“After a thorough review of our Canadian performance and careful consideration of the implications of all options, we were unable to find a realistic scenario that would get Target Canada to profitability until at least 2021.”
Target expects a hit of $5.4-billion (U.S.) in its fourth-quarter results because of the move, and a further $275-million this year.
If the court process works in its favour, almost all of its Canadian employees not needed for the full shutdown period would receive at least 16 weeks of compensation, both wages and benefits, via an employee trust.
The stores will remain open for the “liquidation process,” it added.
- Marina Strauss: Target killing Canadian operations
- Tim Kiladze in Streetwise (for subscribers): Target's devastating Canadian losses total $2.1-billion
- Tamsin McMahon: 5 reasons why Target failed in Canada
Bombardier cuts deep
Bombardier Inc. is slashing 1,000 jobs in Mexico and the U.S. and warning of lower profitability and cash flow than originally targeted for 2014, The Globe and Mail's Bertrand Marotte reports.
The jobs being cut are in Querétaro, Mexico, and Wichita, Kansas.
The Montreal-based plane and train manufacturer also said today it's putting its Learjet 85 program on “pause” as orders for the new light aircraft have not come in as initially anticipated.
The company plans to book a $1.4-billion (U.S.) pre-tax special charge in the fourth quarter of 2014 mainly related to the impairment of the Learjet 85 development costs.
Its shares plunged.
Canada to delay budget
The Canadian government won't release its next budget until at least April, a delay meant to give Finance Minister Joe Oliver more time to assess the impact of plunging oil prices on the economy, The Globe and Mail's Bill Curry and Jeff Lewis report.
Mr. Oliver made the announcement Thursday in an address to the Calgary Chamber of Commerce.
“Given the current market instability, I will not bring forward our budget earlier than April," Mr. Oliver said in a speech in Calgary today.
"We need all the information we can obtain before finalizing our decisions."
The federal fiscal year begins April 1 and federal budgets are normally released in February or March.
- Bill Curry and Jeff Lewis: Federal budget delayed due to 'market instability,' Finance Minister says
BlackBerry comes back to earth
If you bought shares of BlackBerry Ltd. in yesterday’s mad rush, you’ve already done this math:
The smartphone maker’s shares surged 30 per cent yesterday on a report of a takeover approach from Samsung. Minus whatever today brings.
Oops, BlackBerry said it wasn’t in any talks.
Today, the stock was down almost 19 per cent by late afternoon.
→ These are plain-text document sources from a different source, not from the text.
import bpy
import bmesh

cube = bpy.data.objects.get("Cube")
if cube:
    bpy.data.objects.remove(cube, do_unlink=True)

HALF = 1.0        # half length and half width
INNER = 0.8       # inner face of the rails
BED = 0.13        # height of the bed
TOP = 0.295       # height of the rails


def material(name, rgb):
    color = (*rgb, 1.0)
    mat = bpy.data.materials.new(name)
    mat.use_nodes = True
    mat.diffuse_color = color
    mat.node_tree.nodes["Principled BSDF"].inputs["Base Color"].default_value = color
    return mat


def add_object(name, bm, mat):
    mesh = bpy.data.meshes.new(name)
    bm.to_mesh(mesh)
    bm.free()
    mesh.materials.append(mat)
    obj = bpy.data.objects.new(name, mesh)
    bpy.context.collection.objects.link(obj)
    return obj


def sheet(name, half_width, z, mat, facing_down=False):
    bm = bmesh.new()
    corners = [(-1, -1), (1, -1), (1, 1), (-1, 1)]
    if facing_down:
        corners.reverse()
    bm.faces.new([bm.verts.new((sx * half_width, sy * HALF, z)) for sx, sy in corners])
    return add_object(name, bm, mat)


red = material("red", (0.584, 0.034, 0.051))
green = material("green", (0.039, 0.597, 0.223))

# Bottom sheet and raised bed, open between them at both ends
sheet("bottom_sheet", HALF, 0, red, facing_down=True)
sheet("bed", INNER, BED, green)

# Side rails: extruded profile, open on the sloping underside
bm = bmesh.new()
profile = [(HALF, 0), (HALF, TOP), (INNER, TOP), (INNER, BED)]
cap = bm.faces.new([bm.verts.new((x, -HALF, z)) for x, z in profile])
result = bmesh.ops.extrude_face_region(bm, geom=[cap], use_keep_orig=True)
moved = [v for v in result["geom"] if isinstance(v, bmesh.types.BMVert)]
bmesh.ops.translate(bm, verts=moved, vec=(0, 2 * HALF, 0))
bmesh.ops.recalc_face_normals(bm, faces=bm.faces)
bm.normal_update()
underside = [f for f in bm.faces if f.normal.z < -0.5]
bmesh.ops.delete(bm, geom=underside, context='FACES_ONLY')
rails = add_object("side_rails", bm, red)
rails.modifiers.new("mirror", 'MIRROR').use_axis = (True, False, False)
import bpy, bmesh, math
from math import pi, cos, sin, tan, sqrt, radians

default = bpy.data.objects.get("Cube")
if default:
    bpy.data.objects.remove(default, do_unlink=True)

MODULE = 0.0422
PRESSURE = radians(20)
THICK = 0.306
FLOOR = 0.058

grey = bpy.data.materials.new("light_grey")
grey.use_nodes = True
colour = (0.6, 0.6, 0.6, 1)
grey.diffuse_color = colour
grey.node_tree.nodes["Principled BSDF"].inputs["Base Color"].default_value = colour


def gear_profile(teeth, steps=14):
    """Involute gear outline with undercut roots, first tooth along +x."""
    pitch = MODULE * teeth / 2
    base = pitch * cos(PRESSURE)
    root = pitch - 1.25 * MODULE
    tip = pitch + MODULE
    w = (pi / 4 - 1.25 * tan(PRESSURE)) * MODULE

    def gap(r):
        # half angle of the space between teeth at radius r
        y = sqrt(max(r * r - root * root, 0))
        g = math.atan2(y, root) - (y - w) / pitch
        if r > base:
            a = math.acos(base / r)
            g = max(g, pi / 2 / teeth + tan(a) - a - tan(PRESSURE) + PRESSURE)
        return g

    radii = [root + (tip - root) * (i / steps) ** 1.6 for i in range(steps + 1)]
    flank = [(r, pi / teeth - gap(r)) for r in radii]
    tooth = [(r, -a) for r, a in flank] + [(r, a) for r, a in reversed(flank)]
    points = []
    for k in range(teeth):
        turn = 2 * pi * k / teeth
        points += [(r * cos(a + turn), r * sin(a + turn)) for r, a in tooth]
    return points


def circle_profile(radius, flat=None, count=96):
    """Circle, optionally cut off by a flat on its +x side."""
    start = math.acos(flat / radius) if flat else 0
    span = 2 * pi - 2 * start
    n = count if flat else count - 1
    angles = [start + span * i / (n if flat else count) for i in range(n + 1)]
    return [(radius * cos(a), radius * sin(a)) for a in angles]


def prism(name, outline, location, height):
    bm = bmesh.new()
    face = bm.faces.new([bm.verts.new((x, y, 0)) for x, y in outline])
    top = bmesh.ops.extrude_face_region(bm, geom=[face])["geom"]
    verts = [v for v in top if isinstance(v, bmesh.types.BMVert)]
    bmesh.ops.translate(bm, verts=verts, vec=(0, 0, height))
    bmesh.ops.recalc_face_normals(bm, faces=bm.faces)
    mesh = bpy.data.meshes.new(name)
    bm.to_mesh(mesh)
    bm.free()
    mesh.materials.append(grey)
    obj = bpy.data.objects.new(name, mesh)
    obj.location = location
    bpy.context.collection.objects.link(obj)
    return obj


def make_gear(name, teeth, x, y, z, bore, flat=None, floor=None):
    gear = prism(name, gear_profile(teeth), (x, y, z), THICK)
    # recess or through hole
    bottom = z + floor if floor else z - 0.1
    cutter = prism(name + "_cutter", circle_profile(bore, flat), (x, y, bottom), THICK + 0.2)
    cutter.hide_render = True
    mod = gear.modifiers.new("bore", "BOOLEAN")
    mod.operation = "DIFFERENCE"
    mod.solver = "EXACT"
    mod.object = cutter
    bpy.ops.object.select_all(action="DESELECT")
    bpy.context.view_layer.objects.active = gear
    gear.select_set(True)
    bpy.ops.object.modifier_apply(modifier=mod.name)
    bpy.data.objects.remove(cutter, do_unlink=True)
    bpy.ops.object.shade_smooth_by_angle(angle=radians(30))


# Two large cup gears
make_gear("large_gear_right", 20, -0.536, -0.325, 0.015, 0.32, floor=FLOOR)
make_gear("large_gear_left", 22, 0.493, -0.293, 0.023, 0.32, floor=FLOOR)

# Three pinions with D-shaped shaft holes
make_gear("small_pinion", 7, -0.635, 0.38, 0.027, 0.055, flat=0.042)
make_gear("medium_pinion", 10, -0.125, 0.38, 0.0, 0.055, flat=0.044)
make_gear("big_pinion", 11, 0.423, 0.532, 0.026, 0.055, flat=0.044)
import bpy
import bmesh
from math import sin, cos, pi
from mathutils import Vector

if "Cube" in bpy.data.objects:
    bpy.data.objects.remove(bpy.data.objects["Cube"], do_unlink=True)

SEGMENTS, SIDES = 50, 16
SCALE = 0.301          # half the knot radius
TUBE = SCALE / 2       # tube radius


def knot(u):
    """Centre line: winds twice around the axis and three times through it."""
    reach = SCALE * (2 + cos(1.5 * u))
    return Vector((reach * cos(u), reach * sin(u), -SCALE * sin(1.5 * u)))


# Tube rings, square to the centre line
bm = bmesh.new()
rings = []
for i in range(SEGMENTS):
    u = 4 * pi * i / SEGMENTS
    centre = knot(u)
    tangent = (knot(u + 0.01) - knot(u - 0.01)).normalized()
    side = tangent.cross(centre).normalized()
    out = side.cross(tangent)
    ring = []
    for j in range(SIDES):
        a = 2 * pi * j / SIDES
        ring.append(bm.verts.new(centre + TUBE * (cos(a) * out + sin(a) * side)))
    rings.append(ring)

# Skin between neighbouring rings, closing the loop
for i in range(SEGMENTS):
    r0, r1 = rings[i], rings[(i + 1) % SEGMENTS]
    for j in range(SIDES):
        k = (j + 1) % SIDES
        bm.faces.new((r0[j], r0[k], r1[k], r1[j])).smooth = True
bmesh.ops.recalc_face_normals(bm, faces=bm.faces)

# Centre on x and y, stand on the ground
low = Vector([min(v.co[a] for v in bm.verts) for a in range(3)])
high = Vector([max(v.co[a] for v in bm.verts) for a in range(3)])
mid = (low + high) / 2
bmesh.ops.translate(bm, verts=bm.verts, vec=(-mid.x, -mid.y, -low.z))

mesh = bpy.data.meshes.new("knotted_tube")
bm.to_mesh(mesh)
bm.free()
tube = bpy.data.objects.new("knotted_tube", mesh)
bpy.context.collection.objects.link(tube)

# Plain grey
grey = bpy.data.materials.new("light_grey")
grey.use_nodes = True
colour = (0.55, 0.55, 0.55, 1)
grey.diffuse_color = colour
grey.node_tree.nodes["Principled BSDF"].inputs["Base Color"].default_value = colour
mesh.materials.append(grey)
As The Globe and Mail’s Jacquie McNish and Sean Silcoff report, BlackBerry has turned away several approaches over the past few months.
India cuts rates
The Swiss money folks weren’t the only ones making waves today.
The Reserve Bank of India also cut its benchmark rate, though with nowhere near the market impact of its Swiss counterpart.
The main rate was chopped by one-quarter of a percentage point to 7.75 per cent.
Streetwise (for subscribers)
ROB Insight (for subscribers)
- Home sales slump in December, led by Calgary, Edmonton
- Sony to close all Canadian retail locations in next two months
- Citigroup profit falls on legal and restructuring charges
- Bank of America profit falls 14 per cent on lower bond trading revenue
- U.S. jobless claims rise to four-month high